───── Material for this task ─────

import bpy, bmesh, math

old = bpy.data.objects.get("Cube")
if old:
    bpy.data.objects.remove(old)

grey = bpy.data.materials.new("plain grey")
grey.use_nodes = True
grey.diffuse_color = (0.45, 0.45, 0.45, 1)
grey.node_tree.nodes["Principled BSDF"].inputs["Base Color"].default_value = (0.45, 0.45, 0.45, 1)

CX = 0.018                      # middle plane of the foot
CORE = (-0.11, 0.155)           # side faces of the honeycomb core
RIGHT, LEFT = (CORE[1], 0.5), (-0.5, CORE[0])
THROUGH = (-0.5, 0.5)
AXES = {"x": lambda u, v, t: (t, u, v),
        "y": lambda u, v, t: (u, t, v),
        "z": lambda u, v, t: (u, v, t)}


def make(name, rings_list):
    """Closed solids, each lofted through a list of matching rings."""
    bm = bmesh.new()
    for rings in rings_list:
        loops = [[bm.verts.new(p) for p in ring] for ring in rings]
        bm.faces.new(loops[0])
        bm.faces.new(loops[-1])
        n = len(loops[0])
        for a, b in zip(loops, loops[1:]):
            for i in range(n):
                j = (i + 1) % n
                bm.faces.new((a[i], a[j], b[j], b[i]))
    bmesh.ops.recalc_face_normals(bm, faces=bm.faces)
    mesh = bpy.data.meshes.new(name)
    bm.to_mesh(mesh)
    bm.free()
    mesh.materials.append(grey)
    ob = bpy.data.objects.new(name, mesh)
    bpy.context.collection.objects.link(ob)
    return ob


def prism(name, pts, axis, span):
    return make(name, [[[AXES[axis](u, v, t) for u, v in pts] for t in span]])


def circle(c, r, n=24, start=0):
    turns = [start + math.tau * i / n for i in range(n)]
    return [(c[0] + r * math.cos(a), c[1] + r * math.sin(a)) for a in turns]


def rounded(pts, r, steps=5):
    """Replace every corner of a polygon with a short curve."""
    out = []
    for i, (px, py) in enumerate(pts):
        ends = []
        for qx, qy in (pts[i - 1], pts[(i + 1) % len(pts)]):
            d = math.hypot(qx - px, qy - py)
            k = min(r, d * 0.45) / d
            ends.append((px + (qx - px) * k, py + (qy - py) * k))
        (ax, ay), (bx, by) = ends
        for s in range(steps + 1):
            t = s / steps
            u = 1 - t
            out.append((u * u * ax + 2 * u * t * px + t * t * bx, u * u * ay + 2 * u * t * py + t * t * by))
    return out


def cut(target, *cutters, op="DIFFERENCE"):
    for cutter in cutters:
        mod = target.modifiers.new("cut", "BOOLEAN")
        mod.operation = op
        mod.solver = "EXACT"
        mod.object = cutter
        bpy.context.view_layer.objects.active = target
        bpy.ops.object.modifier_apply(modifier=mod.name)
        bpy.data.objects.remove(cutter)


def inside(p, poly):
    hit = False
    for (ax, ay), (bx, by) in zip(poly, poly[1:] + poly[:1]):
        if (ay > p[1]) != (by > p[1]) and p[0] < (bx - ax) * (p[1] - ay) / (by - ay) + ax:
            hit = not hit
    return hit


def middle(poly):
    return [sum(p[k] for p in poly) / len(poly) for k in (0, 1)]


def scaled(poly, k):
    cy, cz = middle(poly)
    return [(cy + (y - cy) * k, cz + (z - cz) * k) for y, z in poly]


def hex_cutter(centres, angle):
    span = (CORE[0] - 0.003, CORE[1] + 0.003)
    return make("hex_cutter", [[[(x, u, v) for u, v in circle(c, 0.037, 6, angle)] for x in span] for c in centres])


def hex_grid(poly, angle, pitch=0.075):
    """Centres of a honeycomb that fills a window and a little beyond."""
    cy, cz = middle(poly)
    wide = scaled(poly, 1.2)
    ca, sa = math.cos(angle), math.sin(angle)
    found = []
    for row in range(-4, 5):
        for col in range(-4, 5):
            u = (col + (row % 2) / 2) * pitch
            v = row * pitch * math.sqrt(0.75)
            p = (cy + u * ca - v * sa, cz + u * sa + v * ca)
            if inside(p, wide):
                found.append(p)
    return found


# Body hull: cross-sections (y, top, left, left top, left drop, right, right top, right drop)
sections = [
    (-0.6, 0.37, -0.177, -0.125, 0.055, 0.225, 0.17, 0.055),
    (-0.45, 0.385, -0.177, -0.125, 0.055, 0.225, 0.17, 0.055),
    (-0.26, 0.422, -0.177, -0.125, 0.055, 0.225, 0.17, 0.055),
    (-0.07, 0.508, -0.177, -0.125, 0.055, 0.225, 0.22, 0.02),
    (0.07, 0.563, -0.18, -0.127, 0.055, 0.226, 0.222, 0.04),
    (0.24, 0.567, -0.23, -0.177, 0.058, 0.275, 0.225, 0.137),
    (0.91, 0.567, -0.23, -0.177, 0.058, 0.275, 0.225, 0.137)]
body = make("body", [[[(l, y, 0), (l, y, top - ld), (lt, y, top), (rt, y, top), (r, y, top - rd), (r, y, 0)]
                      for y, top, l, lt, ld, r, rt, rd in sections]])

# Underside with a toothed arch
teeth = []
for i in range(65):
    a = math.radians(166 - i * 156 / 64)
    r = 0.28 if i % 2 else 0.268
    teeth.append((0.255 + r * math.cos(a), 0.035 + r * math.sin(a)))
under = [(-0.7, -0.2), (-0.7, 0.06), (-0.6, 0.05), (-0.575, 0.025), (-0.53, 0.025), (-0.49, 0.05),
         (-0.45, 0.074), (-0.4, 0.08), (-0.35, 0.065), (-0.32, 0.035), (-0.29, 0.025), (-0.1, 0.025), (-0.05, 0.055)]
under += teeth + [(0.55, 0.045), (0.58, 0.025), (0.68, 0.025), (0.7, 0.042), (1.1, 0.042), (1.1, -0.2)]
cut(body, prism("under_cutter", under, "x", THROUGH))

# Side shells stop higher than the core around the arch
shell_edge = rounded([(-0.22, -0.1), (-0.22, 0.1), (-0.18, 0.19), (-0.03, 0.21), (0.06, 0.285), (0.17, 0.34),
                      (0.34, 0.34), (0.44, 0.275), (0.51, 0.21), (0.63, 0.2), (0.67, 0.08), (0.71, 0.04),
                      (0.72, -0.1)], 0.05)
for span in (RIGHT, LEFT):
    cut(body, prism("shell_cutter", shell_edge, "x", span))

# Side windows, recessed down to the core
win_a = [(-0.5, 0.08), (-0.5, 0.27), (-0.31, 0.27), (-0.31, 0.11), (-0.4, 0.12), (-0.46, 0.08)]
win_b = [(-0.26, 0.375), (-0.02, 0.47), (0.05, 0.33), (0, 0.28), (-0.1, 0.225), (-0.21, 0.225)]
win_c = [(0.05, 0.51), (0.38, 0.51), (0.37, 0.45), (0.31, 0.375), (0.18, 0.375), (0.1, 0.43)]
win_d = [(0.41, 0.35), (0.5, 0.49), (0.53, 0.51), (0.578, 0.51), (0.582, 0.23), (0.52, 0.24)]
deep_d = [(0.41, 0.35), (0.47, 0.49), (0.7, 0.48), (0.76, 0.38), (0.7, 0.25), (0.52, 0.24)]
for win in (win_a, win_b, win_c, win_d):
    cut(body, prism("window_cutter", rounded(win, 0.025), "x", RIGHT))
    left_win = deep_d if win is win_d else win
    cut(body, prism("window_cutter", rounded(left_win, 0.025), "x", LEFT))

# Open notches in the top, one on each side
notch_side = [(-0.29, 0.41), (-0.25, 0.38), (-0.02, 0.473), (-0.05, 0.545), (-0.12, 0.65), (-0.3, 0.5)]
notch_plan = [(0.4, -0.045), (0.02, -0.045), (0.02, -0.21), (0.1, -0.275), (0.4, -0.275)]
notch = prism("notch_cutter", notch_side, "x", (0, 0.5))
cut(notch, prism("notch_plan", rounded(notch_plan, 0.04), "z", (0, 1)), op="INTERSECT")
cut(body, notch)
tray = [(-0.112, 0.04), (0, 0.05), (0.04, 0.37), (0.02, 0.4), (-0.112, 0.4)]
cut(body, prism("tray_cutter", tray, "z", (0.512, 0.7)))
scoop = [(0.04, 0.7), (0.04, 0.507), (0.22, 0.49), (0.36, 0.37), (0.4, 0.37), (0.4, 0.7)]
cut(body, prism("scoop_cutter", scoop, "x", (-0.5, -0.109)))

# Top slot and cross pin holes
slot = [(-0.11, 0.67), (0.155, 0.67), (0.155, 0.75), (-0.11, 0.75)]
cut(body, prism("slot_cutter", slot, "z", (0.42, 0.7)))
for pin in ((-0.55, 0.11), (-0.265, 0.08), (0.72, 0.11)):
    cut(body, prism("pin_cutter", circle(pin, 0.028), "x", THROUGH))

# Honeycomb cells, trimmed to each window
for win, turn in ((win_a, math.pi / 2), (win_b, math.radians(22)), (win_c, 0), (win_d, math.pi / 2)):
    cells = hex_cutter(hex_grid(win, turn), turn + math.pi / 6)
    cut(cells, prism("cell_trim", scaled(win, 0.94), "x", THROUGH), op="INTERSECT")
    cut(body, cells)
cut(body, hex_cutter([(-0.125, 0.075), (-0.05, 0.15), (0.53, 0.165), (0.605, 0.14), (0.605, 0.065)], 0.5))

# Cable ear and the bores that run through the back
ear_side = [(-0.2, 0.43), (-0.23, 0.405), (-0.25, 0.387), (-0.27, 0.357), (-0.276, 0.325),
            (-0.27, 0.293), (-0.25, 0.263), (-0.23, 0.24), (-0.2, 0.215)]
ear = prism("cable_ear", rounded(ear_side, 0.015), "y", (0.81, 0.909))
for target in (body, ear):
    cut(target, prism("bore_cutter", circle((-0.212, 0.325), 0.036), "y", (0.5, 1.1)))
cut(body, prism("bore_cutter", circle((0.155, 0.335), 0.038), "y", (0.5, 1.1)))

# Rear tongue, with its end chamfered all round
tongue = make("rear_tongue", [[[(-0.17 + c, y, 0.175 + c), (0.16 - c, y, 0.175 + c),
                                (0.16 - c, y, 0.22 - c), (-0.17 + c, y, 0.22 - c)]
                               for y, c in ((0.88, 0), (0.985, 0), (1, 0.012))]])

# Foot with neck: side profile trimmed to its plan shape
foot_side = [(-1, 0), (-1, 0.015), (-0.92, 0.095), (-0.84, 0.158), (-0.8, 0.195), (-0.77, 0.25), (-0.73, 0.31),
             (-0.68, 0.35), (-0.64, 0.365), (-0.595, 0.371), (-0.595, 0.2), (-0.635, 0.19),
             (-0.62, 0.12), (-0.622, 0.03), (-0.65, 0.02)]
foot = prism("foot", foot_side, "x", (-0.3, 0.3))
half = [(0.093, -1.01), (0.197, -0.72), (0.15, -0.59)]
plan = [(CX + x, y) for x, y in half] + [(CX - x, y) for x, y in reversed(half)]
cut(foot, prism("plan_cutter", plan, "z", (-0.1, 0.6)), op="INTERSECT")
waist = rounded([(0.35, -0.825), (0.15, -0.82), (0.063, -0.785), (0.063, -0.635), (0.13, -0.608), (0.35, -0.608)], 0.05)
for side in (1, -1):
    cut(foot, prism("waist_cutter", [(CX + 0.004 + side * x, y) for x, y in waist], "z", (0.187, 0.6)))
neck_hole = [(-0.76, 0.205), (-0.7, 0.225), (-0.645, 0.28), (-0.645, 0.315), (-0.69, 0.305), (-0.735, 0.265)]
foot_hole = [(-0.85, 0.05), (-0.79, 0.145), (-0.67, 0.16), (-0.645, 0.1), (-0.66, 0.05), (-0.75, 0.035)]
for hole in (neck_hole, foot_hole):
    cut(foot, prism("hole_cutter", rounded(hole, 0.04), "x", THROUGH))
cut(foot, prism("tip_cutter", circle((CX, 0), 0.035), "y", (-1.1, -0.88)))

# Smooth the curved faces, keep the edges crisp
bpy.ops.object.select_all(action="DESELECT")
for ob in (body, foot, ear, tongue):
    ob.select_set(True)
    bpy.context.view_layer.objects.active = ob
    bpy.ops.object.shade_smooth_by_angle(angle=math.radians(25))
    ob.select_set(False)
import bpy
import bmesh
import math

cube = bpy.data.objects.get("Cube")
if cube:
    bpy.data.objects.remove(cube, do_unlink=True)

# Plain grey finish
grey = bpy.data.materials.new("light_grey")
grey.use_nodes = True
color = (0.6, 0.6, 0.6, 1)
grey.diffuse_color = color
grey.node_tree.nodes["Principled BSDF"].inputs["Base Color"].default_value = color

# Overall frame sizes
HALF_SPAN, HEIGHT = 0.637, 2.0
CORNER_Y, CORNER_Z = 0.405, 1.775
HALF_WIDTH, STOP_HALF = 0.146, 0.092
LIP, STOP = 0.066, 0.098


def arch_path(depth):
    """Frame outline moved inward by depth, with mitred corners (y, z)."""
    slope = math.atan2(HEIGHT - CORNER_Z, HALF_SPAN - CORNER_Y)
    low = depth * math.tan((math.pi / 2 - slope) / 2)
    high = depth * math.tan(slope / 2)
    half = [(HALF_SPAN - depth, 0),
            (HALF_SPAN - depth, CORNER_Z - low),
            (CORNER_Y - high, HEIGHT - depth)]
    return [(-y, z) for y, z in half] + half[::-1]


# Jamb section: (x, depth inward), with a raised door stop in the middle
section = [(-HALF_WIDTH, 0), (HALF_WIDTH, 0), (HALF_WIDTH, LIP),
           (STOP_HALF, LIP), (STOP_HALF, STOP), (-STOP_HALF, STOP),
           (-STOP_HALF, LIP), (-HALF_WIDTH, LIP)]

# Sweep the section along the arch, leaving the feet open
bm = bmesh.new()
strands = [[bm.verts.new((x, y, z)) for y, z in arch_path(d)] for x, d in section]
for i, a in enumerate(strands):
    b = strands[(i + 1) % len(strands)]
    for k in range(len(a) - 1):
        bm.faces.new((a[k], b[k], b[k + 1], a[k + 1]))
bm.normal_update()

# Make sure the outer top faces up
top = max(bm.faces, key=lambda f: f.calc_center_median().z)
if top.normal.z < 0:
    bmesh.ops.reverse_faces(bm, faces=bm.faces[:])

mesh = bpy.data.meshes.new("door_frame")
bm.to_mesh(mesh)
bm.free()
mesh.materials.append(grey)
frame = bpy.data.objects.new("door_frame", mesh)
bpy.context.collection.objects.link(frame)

─────

§ **Task to carry out**: Look over the records. Copy the lines that include the word "range".

§ **Output of the task**:
            for i in range(n):
    turns = [start + math.tau * i / n for i in range(n)]
        for s in range(steps + 1):
    for row in range(-4, 5):
        for col in range(-4, 5):
for i in range(65):
    for k in range(len(a) - 1):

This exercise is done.